It was very inspiring and instructive to hear the experiences of the trainers, participants and partners in Thailand. We held exciting talks and workshops to define the second phase for CIRCO in Thailand and to see how CIRCO can play a role in circular capacity building in the Asian Pacific region. In this blog, I share in more detail about all the exciting circular design activities that are currently taking place in Thailand.
During the Covid period, CIRCO has trained just over 60 trainers in nine countries to activate companies and apply the CIRCO Method. These nine countries are fully digital and remotely trained. The results are better than expected, but the personal contact for matters such as personal motivation, uncertainties about participant ‘management’ and the details of the method is still a loss. That is why it is very welcome that travel can be done again and that I get the opportunity to visit the International CIRCO Hubs in Singapore and Thailand, and the Business of Design Week in Hong Kong in one trip*. This is a short impression of the second stop: Bangkok.
The CIRCO Hub partner
Global Compact Network Thailand has been very successful in the last 18 months, running 10 Track, training 100 companies, training 9 trainers and building a mindset and infrastructure to keep going. Tribute to CIRCO trainers Thanyaporn Krichtitayawuth and Kamonnart Ongwandee and everyone involved! NXPO, the party that supervises this from the Thai government, is very decisive and has big plans in the region. Thailand’s visit is therefore aimed at meeting everyone in the ecosystem and preparing for CIRCO phase II in Thailand and a regional roll-out.
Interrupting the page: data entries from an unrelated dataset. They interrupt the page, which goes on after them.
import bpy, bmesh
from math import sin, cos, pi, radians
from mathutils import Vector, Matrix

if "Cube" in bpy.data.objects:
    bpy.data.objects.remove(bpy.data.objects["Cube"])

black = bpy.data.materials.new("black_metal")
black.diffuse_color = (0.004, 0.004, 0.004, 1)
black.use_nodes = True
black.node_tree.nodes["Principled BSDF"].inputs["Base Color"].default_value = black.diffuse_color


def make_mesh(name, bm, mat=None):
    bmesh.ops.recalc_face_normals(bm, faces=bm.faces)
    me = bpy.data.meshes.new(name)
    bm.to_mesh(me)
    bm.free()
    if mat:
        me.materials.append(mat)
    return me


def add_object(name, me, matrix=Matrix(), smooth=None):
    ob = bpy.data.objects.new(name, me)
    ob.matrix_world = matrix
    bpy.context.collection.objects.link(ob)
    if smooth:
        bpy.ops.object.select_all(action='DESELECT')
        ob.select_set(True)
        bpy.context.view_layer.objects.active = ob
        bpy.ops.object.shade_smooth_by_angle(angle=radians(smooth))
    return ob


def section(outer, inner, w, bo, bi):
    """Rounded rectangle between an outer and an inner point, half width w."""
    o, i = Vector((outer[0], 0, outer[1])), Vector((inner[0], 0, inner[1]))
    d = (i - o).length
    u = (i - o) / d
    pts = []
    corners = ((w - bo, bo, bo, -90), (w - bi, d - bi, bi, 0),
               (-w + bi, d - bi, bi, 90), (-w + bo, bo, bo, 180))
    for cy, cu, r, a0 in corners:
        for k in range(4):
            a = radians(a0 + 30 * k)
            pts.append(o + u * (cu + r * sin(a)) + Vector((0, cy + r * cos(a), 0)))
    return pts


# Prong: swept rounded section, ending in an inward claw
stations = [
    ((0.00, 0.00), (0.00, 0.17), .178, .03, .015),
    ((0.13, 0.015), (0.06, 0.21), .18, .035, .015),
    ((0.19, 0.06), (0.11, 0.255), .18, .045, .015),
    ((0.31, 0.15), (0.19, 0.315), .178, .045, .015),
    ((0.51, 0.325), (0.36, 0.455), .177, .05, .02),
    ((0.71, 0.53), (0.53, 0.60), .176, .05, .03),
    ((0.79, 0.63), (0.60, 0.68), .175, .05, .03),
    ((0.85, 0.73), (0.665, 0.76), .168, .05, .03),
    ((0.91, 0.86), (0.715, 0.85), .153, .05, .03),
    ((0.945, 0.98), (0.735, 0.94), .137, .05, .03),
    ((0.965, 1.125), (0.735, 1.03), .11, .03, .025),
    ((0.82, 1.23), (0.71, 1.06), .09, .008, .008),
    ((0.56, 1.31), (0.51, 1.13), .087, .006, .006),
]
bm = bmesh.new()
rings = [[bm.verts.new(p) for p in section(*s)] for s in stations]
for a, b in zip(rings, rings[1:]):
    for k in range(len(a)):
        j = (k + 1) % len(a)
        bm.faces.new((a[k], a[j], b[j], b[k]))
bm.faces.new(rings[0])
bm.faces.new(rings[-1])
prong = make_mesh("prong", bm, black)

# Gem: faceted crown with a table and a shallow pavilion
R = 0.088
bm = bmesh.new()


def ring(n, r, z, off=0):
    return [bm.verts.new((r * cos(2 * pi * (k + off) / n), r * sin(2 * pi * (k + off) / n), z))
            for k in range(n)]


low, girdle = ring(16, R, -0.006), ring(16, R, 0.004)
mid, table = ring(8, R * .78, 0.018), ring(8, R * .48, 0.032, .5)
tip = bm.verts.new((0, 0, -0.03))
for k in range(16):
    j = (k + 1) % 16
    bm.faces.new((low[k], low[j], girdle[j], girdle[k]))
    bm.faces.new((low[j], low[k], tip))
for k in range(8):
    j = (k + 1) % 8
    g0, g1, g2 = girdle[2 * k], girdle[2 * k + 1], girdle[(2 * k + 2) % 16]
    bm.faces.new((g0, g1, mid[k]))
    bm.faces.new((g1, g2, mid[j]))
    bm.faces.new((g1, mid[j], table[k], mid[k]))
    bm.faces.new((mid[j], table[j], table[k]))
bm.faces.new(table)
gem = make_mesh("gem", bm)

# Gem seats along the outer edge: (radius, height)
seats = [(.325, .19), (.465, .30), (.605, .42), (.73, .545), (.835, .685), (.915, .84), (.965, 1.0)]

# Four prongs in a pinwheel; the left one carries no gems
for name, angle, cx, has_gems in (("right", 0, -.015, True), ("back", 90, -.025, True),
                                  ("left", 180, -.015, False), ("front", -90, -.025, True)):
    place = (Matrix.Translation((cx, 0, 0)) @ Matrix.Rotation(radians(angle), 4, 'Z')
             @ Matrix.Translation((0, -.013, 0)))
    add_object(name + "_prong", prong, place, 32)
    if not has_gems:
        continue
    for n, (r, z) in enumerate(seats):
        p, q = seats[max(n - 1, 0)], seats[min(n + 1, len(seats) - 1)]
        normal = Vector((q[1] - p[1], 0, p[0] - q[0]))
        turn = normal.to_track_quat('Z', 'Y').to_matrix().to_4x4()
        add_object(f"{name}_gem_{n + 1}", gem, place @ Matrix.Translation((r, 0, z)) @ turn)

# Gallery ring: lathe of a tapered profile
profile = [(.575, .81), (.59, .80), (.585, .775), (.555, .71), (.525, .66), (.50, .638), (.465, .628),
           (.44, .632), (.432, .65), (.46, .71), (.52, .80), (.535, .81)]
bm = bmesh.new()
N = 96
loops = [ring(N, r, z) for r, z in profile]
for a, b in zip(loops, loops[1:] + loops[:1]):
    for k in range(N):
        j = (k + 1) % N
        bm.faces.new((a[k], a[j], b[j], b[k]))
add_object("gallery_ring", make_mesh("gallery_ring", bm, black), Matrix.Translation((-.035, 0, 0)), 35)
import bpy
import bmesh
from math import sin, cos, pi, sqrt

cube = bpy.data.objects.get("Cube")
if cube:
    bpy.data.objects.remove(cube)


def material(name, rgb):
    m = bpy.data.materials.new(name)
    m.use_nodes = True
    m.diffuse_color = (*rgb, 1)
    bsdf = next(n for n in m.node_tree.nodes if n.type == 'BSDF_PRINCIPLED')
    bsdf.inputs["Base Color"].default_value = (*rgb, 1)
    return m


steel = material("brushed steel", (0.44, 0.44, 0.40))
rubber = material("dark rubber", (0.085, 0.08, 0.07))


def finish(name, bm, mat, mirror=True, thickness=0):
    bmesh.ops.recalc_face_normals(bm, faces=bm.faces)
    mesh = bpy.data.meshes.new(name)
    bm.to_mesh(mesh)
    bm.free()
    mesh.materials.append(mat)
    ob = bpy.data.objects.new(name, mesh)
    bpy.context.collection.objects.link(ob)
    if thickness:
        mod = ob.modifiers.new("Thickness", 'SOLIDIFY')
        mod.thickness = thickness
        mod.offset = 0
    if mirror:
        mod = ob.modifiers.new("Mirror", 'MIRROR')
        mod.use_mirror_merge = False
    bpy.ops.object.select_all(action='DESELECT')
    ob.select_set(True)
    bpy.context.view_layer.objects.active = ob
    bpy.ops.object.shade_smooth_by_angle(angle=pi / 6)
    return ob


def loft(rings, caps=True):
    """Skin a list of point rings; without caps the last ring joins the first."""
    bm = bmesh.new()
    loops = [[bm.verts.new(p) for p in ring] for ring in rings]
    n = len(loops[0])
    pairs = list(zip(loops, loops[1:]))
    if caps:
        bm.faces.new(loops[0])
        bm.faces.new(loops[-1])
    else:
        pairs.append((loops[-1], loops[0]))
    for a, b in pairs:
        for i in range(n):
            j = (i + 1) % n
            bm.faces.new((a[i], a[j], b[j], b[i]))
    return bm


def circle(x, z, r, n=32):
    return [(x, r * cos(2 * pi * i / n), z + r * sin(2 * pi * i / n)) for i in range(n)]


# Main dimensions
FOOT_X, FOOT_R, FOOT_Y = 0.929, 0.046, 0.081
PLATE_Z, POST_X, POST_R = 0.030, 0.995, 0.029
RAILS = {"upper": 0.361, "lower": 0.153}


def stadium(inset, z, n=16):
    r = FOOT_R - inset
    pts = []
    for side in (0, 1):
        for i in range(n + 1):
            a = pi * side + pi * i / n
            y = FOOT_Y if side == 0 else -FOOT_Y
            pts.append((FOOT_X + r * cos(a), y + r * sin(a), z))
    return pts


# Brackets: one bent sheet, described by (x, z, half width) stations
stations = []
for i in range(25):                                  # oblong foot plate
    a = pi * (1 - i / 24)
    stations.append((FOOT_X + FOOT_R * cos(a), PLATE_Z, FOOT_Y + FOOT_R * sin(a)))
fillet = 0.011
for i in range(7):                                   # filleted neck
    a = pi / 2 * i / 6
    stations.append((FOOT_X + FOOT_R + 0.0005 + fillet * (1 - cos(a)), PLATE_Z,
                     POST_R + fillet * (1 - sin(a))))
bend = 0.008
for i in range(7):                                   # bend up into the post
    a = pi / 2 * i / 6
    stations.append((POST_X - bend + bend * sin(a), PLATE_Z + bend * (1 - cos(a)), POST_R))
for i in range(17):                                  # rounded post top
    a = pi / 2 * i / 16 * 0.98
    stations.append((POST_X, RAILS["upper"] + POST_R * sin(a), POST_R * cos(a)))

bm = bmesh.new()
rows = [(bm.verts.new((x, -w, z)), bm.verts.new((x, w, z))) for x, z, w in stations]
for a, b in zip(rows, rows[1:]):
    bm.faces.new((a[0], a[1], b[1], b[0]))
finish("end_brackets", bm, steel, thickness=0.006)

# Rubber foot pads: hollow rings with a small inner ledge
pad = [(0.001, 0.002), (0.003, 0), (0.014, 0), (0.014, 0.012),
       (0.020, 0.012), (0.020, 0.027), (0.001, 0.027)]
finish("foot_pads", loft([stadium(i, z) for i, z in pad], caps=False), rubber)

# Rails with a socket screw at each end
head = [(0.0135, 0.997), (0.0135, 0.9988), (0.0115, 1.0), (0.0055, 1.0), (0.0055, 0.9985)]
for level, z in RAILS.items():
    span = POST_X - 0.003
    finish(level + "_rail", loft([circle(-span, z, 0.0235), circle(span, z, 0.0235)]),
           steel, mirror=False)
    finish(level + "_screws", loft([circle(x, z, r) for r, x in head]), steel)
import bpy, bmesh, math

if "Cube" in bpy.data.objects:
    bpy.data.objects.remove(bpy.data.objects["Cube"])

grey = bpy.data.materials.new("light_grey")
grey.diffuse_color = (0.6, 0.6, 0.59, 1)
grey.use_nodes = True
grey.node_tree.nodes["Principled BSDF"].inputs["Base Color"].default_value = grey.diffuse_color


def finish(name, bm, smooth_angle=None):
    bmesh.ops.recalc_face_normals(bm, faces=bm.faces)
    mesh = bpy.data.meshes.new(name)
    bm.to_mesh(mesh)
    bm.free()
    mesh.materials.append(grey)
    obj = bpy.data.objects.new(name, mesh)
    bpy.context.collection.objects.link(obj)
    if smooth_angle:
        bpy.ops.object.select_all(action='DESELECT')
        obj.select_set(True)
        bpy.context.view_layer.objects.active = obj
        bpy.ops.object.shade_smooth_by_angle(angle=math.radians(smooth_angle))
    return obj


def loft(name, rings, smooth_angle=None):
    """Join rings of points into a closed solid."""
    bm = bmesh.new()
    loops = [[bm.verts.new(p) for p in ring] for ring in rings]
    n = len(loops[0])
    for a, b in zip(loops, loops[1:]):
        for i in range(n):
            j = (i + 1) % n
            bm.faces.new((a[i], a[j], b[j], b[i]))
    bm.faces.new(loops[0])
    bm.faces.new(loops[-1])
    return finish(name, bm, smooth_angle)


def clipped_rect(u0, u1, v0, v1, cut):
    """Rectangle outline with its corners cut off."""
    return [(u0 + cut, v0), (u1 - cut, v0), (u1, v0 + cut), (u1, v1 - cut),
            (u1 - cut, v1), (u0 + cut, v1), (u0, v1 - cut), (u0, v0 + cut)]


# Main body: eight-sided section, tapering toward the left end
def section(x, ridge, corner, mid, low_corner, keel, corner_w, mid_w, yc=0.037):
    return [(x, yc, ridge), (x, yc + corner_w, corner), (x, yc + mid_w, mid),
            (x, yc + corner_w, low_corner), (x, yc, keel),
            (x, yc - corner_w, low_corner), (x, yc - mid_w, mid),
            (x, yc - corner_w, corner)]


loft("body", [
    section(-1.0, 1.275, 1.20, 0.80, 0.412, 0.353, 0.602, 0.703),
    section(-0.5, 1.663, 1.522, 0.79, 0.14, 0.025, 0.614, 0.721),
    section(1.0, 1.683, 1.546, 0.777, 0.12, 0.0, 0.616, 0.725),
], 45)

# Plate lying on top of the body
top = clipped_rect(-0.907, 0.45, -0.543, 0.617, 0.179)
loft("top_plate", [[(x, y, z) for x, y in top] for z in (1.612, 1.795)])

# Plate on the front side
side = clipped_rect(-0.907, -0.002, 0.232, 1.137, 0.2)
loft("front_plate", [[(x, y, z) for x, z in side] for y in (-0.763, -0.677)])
The trainers appear to be so passionate that they have set aside an entire Saturday to jointly evaluate the Tracks and provide feedback. Upon arrival, a very thorough analysis appears to have been made (see photo). That is good and very professional, but of course also quite exciting. There are a few serious points regarding the methodology, but most of the issues relate to participant engagement. Here too, the knowledge and design tools prove to be important ingredients to facilitate the participating teams, but a broad set of trainer skills, patience and perseverance of the trainers is just as important. The round of soft skills that followed was very instructive for me and hopefully supportive for the trainers.
So 100 companies from very different sectors participated. They were invited by the Dutch Embassy to a ‘Meet the Master’ (too much honor) meeting and I spoke to about 20 of them. An official alumni meeting has already been organized by the Hub, the results of which we have yet to discuss. I noticed that a larger part of the participating companies than, for example in the Netherlands, comes up with solutions in production and for the valorisation of residual flows. This will partly be because a number of Tracks were about Agro and Hospitality (food waste), but it is also a point of attention for the next phase. In 2023, at least 40 companies will be trained with CIRCO in this phase, but there is also a local program to guide some of the participants to a prototype. It will be very interesting to see how that goes and how CIRCONNECT’s knowledge and tools can contribute to this.
The Thai government
If you put three benevolent ministries together at the table, then some coordination turns out to be not a superfluous luxury, but you also see that in other countries. But that coordination is achieved during a round table at the Dutch Embassy. NXPO is now very active. They are a driving force in shaping the phase 2 of CIRCO in Thailand. In addition, they have acquired an important role within Apec. Thailand’s Bio-Circular-Green (BCG) approach, in which NXPO plays an important role, has served as the basis for the Bangkok goals for a sustainability program that was adopted at the Bangkok summit at the end of November. On the -C- of circular, capacity building within the Apec is a spearhead and we discussed how CIRCO can make an important contribution to this. That is very interesting, and I hope to be able to share more about it soon.
The Dutch embassy
The Dutch embassy is like a spider in the circular web. In 2019 they helped CIRCO quickly and well, but their role is also of great value now. Within two weeks a round table has been organized with three relevant ministries, the organization that allocates supporting science funds and industry representatives on board. These parties not only share their policies (first time in public, it seems), but there is also an interesting discussion about the role of circular design and CIRCO in this. Many thanks and admiration to Miriam Otto, Patarisa Boonserm and others from the Dutch Embassy Bangkok.
The designers and educational institutions
The activities in Thailand are currently mainly focused on companies and their ecosystem with yet limited involvement of design organizations and education. Didn’t have time for that this time either; ‘You can’t have it all’.
The pace in Thailand is extremely high, the ecosystem is very much involved in CIRCO and the opportunities are great. If the circular transition is tackled in this way in more countries, it will be good news for our planet. It was great to experience that up close and help to further fill in those opportunities.
* And indeed, I made a lot of air miles, but by doing a lot digitally, combining the journey and in the belief and expectation that the hubs make a significant contribution to the circular transition, that is justifiable for (at least) myself.